→ Dataset:
....

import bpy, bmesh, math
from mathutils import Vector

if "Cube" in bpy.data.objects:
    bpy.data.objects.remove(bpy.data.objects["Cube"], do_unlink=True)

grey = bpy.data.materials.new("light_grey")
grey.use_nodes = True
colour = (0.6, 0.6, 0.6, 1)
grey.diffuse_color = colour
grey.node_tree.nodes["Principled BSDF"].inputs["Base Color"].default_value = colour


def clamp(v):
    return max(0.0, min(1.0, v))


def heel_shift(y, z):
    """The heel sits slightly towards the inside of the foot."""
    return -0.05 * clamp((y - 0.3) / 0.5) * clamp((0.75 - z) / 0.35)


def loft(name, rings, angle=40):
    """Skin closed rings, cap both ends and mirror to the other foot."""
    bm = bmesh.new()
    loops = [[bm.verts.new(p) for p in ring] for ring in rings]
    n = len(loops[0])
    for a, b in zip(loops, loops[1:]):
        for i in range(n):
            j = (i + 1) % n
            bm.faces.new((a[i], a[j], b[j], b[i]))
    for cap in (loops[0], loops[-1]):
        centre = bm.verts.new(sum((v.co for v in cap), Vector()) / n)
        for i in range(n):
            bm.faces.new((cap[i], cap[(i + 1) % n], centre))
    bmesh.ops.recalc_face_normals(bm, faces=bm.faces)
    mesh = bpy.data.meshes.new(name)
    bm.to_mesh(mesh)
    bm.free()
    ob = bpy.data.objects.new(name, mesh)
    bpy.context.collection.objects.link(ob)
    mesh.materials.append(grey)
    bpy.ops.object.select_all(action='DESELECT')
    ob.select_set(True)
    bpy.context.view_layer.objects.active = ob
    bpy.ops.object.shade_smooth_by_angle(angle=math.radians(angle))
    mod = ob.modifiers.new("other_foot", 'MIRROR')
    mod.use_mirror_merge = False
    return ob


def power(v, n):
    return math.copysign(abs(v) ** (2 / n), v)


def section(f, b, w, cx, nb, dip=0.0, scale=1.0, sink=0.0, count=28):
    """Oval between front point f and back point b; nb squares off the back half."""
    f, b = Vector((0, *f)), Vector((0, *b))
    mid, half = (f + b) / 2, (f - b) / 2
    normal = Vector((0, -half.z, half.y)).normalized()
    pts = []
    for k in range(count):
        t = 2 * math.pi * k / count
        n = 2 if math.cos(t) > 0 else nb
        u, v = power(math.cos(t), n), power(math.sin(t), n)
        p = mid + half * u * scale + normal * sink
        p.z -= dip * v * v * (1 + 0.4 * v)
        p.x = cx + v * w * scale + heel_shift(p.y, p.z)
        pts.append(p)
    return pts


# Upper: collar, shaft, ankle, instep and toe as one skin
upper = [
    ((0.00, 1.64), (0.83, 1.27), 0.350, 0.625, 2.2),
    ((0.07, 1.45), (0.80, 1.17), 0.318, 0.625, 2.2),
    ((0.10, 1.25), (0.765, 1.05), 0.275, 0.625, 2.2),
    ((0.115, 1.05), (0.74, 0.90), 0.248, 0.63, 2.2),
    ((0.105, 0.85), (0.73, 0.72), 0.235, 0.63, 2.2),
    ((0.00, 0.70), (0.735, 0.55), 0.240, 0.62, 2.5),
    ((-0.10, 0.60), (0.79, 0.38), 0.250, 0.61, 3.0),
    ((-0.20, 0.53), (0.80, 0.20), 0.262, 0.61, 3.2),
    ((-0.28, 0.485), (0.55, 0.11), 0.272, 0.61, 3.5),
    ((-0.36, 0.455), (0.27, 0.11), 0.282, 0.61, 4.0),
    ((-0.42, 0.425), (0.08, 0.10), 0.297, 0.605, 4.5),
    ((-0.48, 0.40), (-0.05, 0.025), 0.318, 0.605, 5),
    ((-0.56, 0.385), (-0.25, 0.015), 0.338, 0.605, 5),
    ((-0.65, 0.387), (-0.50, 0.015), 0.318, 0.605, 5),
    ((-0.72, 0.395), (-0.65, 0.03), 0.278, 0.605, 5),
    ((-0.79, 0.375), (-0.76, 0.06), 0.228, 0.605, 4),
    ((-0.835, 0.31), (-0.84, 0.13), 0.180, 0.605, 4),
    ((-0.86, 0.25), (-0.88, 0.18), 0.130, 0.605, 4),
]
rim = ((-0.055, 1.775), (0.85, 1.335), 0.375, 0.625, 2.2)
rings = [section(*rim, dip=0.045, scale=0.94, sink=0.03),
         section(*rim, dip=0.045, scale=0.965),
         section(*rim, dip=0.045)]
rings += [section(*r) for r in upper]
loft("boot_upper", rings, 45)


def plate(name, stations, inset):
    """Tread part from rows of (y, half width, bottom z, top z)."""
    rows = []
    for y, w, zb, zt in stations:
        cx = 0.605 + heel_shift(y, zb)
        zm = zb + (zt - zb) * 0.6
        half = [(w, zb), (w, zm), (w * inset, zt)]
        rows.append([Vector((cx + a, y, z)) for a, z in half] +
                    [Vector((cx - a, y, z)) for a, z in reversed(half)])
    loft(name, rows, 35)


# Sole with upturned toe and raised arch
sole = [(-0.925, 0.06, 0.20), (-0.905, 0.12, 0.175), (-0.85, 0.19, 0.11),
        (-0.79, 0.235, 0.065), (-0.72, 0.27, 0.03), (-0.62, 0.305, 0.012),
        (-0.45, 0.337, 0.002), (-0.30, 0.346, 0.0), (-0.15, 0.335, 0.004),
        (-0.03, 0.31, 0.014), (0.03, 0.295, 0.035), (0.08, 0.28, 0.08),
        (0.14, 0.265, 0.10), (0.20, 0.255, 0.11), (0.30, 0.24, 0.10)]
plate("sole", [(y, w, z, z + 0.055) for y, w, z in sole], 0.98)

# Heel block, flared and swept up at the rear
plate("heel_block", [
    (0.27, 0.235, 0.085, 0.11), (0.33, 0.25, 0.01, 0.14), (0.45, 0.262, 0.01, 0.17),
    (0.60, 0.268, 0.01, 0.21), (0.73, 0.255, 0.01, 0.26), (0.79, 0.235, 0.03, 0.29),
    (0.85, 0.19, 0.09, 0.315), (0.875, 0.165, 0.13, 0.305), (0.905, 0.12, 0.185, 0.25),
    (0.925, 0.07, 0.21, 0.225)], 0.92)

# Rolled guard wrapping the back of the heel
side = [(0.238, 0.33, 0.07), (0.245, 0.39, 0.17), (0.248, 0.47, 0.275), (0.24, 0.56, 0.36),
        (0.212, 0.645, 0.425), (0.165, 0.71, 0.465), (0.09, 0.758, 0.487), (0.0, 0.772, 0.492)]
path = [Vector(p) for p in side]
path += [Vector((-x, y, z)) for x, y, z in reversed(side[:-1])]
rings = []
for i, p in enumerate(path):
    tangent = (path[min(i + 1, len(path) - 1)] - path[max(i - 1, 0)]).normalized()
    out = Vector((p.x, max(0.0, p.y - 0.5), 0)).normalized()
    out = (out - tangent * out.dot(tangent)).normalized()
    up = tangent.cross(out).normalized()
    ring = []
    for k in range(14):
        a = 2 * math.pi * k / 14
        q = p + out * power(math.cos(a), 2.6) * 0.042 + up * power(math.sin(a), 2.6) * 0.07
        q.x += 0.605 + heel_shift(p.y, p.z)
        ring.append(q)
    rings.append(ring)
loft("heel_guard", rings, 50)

....

→ Exercise directions: Read through the data above. Report each line that has the word "from".

→ Written response:
from mathutils import Vector
    """Tread part from rows of (y, half width, bottom z, top z)."""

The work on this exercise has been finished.